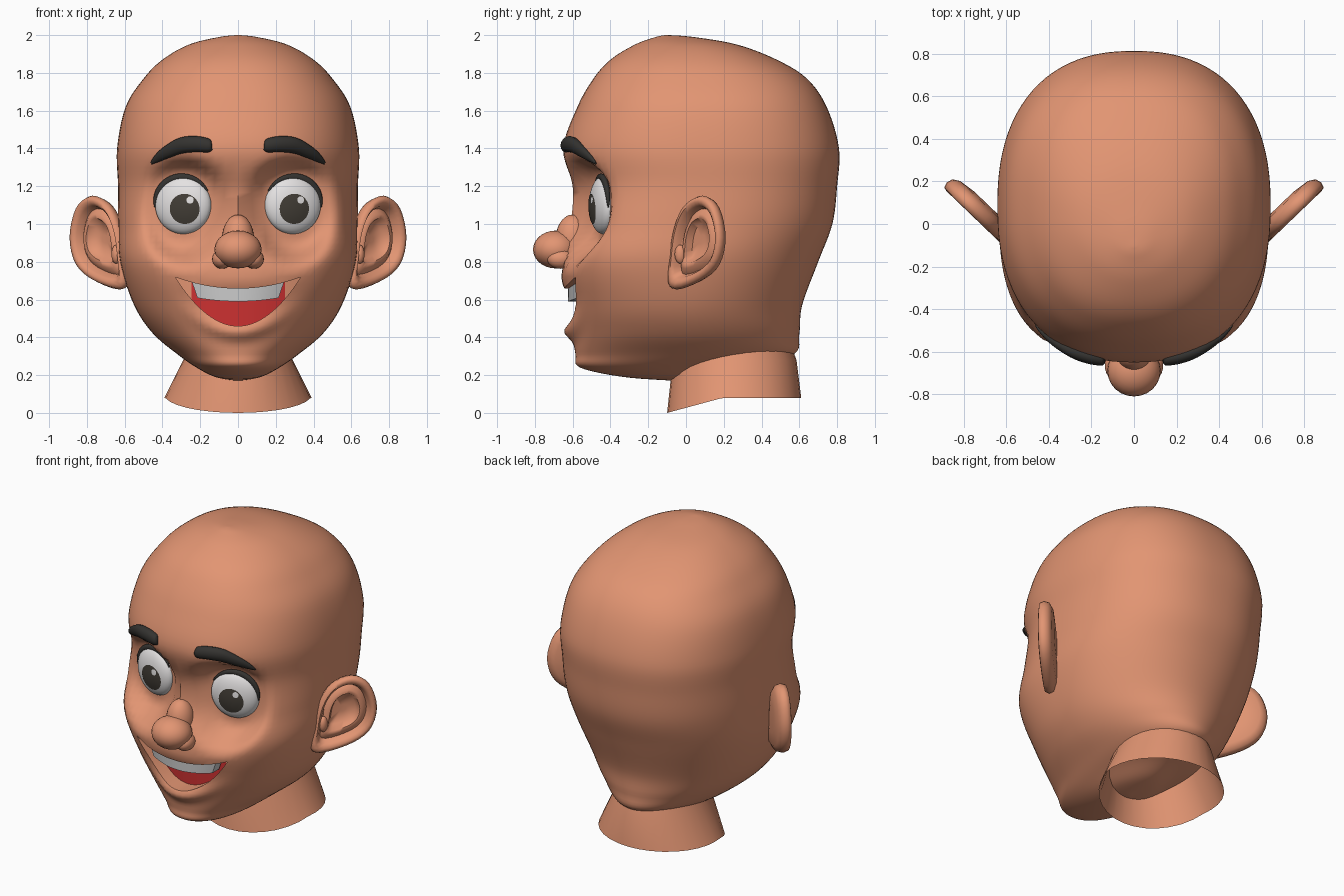
import bpy, bmesh, math
from mathutils import Vector, Matrix

if "Cube" in bpy.data.objects:
    bpy.data.objects.remove(bpy.data.objects["Cube"])


def material(name, rgb):
    m = bpy.data.materials.new(name)
    m.diffuse_color = (*rgb, 1)
    m.use_nodes = True
    m.node_tree.nodes["Principled BSDF"].inputs["Base Color"].default_value = m.diffuse_color
    return m


SKIN = material("skin", (0.76, 0.30, 0.17))
WHITE = material("eye_white", (0.78, 0.76, 0.76))
TEETH = material("tooth_white", (0.60, 0.60, 0.60))
RED = material("mouth_red", (0.60, 0.03, 0.03))
DARK = material("brow_black", (0.035, 0.033, 0.03))
IRIS = material("iris_brown", (0.055, 0.047, 0.037))


def finish(name, bm, mats, angle=50):
    bmesh.ops.recalc_face_normals(bm, faces=bm.faces)
    me = bpy.data.meshes.new(name)
    bm.to_mesh(me)
    bm.free()
    for m in mats:
        me.materials.append(m)
    ob = bpy.data.objects.new(name, me)
    bpy.context.collection.objects.link(ob)
    smooth(ob, angle)
    return ob


def smooth(ob, angle):
    bpy.ops.object.select_all(action='DESELECT')
    ob.select_set(True)
    bpy.context.view_layer.objects.active = ob
    bpy.ops.object.shade_smooth_by_angle(angle=math.radians(angle))


def loft(rings, caps=(True, True)):
    """Skin a list of closed rings of equal length."""
    bm = bmesh.new()
    vs = [[bm.verts.new(p) for p in r] for r in rings]
    n = len(vs[0])
    for a, b in zip(vs, vs[1:]):
        for i in range(n):
            j = (i + 1) % n
            bm.faces.new((a[i], a[j], b[j], b[i]))
    for on, r in zip(caps, (vs[0], vs[-1])):
        if on:
            bm.faces.new(r)
    return bm


def spline(rows, steps, closed=False):
    """Catmull-Rom through rows of numbers."""
    out, n = [], len(rows)
    for i in range(n if closed else n - 1):
        q = [rows[(i + k) % n] if closed else rows[min(max(i + k, 0), n - 1)] for k in (-1, 0, 1, 2)]
        for s in range(steps):
            t = s / steps
            out.append([0.5 * (2 * b + (c - a) * t + (2 * a - 5 * b + 4 * c - d) * t * t
                               + (3 * b - a - 3 * c + d) * t ** 3) for a, b, c, d in zip(*q)])
    return out if closed else out + [list(rows[-1])]


def tube(name, path, mat):
    """Round tube along (x, y, z, radius) points lying roughly in the xz plane."""
    rings = []
    for i, (x, y, z, r) in enumerate(path):
        a, b = path[max(i - 1, 0)], path[min(i + 1, len(path) - 1)]
        tx, tz = b[0] - a[0], b[2] - a[2]
        l = math.hypot(tx, tz)
        rings.append([(x - tz / l * r * math.cos(t), y + r * 0.8 * math.sin(t), z + tx / l * r * math.cos(t))
                      for t in (k * math.tau / 12 for k in range(12))])
    return finish(name, loft(rings), [mat])


def ball(name, loc, radii, mat):
    bm = bmesh.new()
    bmesh.ops.create_uvsphere(bm, u_segments=24, v_segments=14, radius=1,
                              matrix=Matrix.LocRotScale(Vector(loc), None, Vector(radii)))
    return finish(name, bm, [mat], 180)


def socket_y(ax):
    return -0.44 + 0.27 * (ax - 0.29)


def face_shape(x, y, z):
    """Lips and eye sockets pushed into the front of the head."""
    if y > -0.1:
        return (x, y, z)
    y -= 0.05 * math.exp(-(x / 0.2) ** 2 - ((z - 0.43 - 1.5 * x * x) / 0.045) ** 2)
    y -= 0.025 * math.exp(-(x / 0.25) ** 2 - ((z - 0.70) / 0.07) ** 2)
    dz = z - 1.1
    r = math.hypot(abs(x) - 0.29, dz * (0.8 if dz < 0 else 1))
    t = min(max((0.28 - r) / 0.12, 0), 1)
    t = t * t * (3 - 2 * t)
    return (x, max(y, y + (socket_y(abs(x)) - y) * t), z)


# head: rows of height, half width, front y, back y, squareness of the front
rows = [(.17, .01, -.06, -.04, 2), (.19, .12, -.33, .15, 2), (.24, .22, -.56, .32, 2.2),
        (.31, .32, -.585, .57, 2.2), (.42, .45, -.595, .60, 2.2), (.57, .55, -.61, .615, 2.4),
        (.80, .625, -.645, .70, 2.7), (1.0, .635, -.61, .775, 2.6), (1.2, .635, -.60, .80, 2.4),
        (1.4, .64, -.65, .81, 2.3), (1.62, .595, -.575, .745, 2.3), (1.77, .50, -.49, .64, 2.3),
        (1.87, .40, -.40, .48, 2.2), (1.95, .26, -.27, .27, 2), (1.99, .10, -.16, .04, 2),
        (2.0, .01, -.11, -.09, 2)]
rings = []
for z, w, yf, yb, n in spline(rows, 6):
    c, ring = (yf + yb) / 2, []
    for k in range(88):
        co, si = math.cos(k * math.tau / 88), math.sin(k * math.tau / 88)
        e = 2 / (n if si < 0 else min(2.35, 1.8 + 0.4 * z))
        ring.append(face_shape(math.copysign(abs(co) ** e, co) * w,
                               c + math.copysign(abs(si) ** e, si) * (yb - yf) / 2, z))
    rings.append(ring)
head = finish("head", loft(rings), [SKIN, RED], 60)

# mouth opening cut into the head, red at the back
rings = []
for k in range(33):
    x = -0.33 + 0.66 * k / 32
    q = (x / 0.33) ** 2
    zu, zl, yb = 0.658 + 0.06 * q, 0.46 + 0.255 * q, -0.52 + 0.7 * x * x
    rings.append([(x, -0.9, zu), (x, -0.9, zl), (x, yb, zl), (x, yb, zu)])
bm = loft(rings)
bmesh.ops.recalc_face_normals(bm, faces=bm.faces)
for f in bm.faces:
    if f.normal.y > 0.7 and abs(f.calc_center_median().x) < 0.25:
        f.material_index = 1
cutter = finish("mouth_cutter", bm, [SKIN, RED])
cutter.hide_render = True
mod = head.modifiers.new("mouth", 'BOOLEAN')
mod.operation, mod.solver, mod.object = 'DIFFERENCE', 'EXACT', cutter
bpy.context.view_layer.objects.active = head
bpy.ops.object.modifier_apply(modifier=mod.name)
bpy.data.objects.remove(cutter)
smooth(head, 50)

# upper teeth: curved strip
rings = []
for k in range(17):
    x = -0.25 + 0.5 * k / 16
    y = -0.625 + 0.8 * x * x
    zt, zb = 0.68 + 0.5 * x * x, 0.59 + 0.3 * x * x
    rings.append([(x, y, zt), (x * 0.86, y, zb), (x * 0.86, y + 0.07, zb), (x, y + 0.07, zt)])
finish("upper_teeth", loft(rings), [TEETH], 40)

# neck: open tube with a slanted lower edge
rings = []
for rx, y0, y1, z in ((.39, -.10, .61, None), (.29, -.07, .585, .28), (.25, -.04, .54, .40)):
    ring = []
    for k in range(32):
        t = k * math.tau / 32
        y = (y0 + y1) / 2 + (y1 - y0) / 2 * math.sin(t)
        ring.append((rx * math.cos(t), y, min(0.08, (y + 0.1) * 0.27) if z is None else z))
    rings.append(ring)
finish("neck", loft(rings, (False, False)), [SKIN])

# nose: bulb, bridge and wings
ball("nose_bulb", (0, -0.69, 0.865), (0.125, 0.12, 0.10), SKIN)
ball("nose_bridge", (0, -0.60, 0.92), (0.085, 0.09, 0.13), SKIN)
for s in (-1, 1):
    ball("nose_wing", (s * 0.085, -0.665, 0.815), (0.052, 0.07, 0.052), SKIN)

ear_outline = [(.60, .66), (.74, .69), (.845, .78), (.88, .93), (.845, 1.09), (.77, 1.15),
               (.68, 1.10), (.625, .98), (.60, .82)]
ear_layers = [(.4, -.06), (.8, -.05), (.96, -.03), (1, 0), (.96, .025), (.86, .03), (.77, .012),
              (.70, -.025), (.58, .0), (.48, .0), (.38, -.04), (.1, -.045)]
for s in (-1, 1):
    # eyeball with iris and glint laid on its surface
    R, D = 0.153, 0.065
    M = Matrix.Translation((s * 0.29, -0.44, 1.1)) @ Matrix.Rotation(s * math.radians(15), 4, 'Z')
    bm = bmesh.new()
    bmesh.ops.create_uvsphere(bm, u_segments=32, v_segments=20, radius=1,
                              matrix=M @ Matrix.Diagonal((R, D, R, 1)))
    finish("eyeball", bm, [WHITE], 180)

    def eye_disc(name, cx, cz, r, lift, mat):
        rings = []
        for k in (0.1, 0.4, 0.7, 1):
            ring = []
            for a in range(28):
                t = a * math.tau / 28
                x, z = cx + k * r * math.cos(t), cz + k * r * math.sin(t)
                ring.append(M @ Vector((x, -D * math.sqrt(1 - (x * x + z * z) / R ** 2) - lift, z)))
            rings.append(ring)
        bm = loft(rings, (True, False))
        ob = finish(name, bm, [mat], 180)
        if sum(p.normal.y for p in ob.data.polygons) > 0:
            ob.data.flip_normals()

    ix = 0.008 - s * 0.015
    eye_disc("iris", ix, -0.02, 0.08, 0.003, IRIS)
    eye_disc("eye_glint", ix + 0.032, 0.027, 0.019, 0.006, WHITE)

    # upper lash line
    path = []
    for k in range(19):
        a, u = math.radians(-5 + 155 * k / 18), k / 18
        x = 0.29 + 0.149 * math.cos(a)
        path.append((s * x, socket_y(x) - 0.012, 1.1 + 0.149 * math.sin(a),
                     0.004 + 0.017 * math.sin(math.pi * u ** 0.8)))
    tube("upper_lash", path, DARK)

    # eyebrow
    brow = [(.138, -.638, 1.415, .022), (.155, -.636, 1.415, .036), (.22, -.622, 1.423, .042),
            (.30, -.592, 1.415, .042), (.38, -.545, 1.378, .032), (.43, -.505, 1.345, .02),
            (.46, -.478, 1.32, .006)]
    tube("eyebrow", [(s * x, y, z, r) for x, y, z, r in spline(brow, 4)], DARK)

    # ear: outline stepped through rim, groove, ridge and hollow, turned 45 degrees
    outline = spline(ear_outline, 4, True)
    rings = []
    for k, d in ear_layers:
        ring = []
        for x, z in outline:
            px, pz = 0.735 + (x - 0.735) * k, 0.92 + (z - 0.92) * k
            py = -0.055 + (px - 0.62) * 0.96
            ring.append((s * (px + 0.7 * d), py - 0.7 * d, pz))
        rings.append(ring)
    finish("ear", loft(rings), [SKIN], 60)
    ball("ear_tragus", (s * 0.645, -0.03, 0.84), (0.025, 0.03, 0.05), SKIN)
= = = = = = =
AIM OF THE EXERCISE: From the entries above, give again exactly the lines running from the line with "x = -0.25 + 0.5 * k / 16" to the line with "y = (y0 + y1)"; include both of those lines.

SOLUTION TO THE PROBLEM:
    x = -0.25 + 0.5 * k / 16
    y = -0.625 + 0.8 * x * x
    zt, zb = 0.68 + 0.5 * x * x, 0.59 + 0.3 * x * x
    rings.append([(x, y, zt), (x * 0.86, y, zb), (x * 0.86, y + 0.07, zb), (x, y + 0.07, zt)])
finish("upper_teeth", loft(rings), [TEETH], 40)

# neck: open tube with a slanted lower edge
rings = []
for rx, y0, y1, z in ((.39, -.10, .61, None), (.29, -.07, .585, .28), (.25, -.04, .54, .40)):
    ring = []
    for k in range(32):
        t = k * math.tau / 32
        y = (y0 + y1) / 2 + (y1 - y0) / 2 * math.sin(t)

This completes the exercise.